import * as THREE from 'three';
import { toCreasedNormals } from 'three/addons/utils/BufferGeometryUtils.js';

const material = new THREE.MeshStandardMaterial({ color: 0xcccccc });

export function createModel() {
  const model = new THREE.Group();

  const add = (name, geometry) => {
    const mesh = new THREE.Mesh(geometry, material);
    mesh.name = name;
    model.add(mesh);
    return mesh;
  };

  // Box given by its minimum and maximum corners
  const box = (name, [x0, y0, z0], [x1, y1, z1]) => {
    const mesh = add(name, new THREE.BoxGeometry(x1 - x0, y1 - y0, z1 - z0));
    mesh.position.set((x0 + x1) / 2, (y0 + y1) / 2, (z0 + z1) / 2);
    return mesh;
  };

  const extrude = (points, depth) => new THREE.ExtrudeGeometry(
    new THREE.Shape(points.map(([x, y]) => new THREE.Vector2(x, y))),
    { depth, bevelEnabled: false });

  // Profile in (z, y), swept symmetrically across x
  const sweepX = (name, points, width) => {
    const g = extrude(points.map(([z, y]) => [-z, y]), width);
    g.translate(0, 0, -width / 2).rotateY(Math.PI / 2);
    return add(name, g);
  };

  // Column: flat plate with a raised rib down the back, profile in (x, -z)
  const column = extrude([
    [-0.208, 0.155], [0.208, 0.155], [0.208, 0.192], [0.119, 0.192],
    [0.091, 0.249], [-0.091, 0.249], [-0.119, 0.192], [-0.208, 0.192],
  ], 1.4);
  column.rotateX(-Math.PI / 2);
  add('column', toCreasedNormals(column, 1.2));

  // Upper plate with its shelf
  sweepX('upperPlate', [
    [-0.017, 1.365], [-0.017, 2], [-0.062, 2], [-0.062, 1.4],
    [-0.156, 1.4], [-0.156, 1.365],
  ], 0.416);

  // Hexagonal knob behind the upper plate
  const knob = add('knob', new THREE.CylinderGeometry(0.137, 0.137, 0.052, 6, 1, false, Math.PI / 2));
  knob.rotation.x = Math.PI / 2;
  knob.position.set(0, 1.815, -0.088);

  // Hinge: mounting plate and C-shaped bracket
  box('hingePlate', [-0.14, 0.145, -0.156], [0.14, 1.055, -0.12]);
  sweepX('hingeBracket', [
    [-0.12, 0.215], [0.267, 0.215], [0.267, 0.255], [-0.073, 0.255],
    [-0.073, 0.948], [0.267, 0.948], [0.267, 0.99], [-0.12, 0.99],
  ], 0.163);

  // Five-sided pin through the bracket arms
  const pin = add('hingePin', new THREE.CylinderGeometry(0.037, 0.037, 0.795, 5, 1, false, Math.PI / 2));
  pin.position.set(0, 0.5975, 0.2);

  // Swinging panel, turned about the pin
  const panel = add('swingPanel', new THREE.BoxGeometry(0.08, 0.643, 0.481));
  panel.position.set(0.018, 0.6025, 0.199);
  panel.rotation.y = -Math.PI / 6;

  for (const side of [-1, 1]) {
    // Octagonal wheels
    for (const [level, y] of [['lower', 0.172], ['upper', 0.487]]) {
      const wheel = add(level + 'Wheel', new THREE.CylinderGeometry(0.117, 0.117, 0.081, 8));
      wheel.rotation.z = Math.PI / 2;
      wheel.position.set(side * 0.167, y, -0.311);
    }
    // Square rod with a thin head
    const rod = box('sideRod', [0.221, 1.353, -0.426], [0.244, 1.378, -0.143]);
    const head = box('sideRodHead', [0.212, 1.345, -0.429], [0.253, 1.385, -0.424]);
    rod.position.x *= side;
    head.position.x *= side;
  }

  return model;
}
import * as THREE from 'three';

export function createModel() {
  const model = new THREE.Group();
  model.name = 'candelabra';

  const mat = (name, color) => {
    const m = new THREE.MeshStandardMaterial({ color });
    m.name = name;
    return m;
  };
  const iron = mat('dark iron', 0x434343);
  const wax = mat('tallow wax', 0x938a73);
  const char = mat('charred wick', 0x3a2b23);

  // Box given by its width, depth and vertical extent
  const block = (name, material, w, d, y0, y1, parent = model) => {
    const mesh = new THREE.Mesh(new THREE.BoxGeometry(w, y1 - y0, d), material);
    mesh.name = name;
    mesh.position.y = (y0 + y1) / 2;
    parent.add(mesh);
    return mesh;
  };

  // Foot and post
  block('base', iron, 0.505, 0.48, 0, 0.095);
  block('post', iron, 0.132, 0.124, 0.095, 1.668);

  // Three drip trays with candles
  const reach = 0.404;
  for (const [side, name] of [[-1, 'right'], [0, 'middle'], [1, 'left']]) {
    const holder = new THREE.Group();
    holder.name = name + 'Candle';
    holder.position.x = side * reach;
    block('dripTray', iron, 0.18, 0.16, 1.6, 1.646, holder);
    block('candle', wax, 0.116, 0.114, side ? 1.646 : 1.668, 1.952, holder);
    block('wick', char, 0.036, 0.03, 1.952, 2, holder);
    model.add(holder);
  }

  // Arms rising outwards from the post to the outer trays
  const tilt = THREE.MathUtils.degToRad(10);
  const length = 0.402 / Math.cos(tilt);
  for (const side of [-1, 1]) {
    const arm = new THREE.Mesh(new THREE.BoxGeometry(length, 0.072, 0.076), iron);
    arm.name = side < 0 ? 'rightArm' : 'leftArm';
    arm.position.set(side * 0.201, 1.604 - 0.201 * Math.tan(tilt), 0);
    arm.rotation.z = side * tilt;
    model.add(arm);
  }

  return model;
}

* TASK STATEMENT: Nothing should appear in the answer except the lines above from the line with "pin.position.set(0, 0.5975, 0.2);" through the line with "const mesh = new THREE.Mesh(new", both included, written out exactly.

* REPLY:
  pin.position.set(0, 0.5975, 0.2);

  // Swinging panel, turned about the pin
  const panel = add('swingPanel', new THREE.BoxGeometry(0.08, 0.643, 0.481));
  panel.position.set(0.018, 0.6025, 0.199);
  panel.rotation.y = -Math.PI / 6;

  for (const side of [-1, 1]) {
    // Octagonal wheels
    for (const [level, y] of [['lower', 0.172], ['upper', 0.487]]) {
      const wheel = add(level + 'Wheel', new THREE.CylinderGeometry(0.117, 0.117, 0.081, 8));
      wheel.rotation.z = Math.PI / 2;
      wheel.position.set(side * 0.167, y, -0.311);
    }
    // Square rod with a thin head
    const rod = box('sideRod', [0.221, 1.353, -0.426], [0.244, 1.378, -0.143]);
    const head = box('sideRodHead', [0.212, 1.345, -0.429], [0.253, 1.385, -0.424]);
    rod.position.x *= side;
    head.position.x *= side;
  }

  return model;
}
import * as THREE from 'three';

export function createModel() {
  const model = new THREE.Group();
  model.name = 'candelabra';

  const mat = (name, color) => {
    const m = new THREE.MeshStandardMaterial({ color });
    m.name = name;
    return m;
  };
  const iron = mat('dark iron', 0x434343);
  const wax = mat('tallow wax', 0x938a73);
  const char = mat('charred wick', 0x3a2b23);

  // Box given by its width, depth and vertical extent
  const block = (name, material, w, d, y0, y1, parent = model) => {
    const mesh = new THREE.Mesh(new THREE.BoxGeometry(w, y1 - y0, d), material);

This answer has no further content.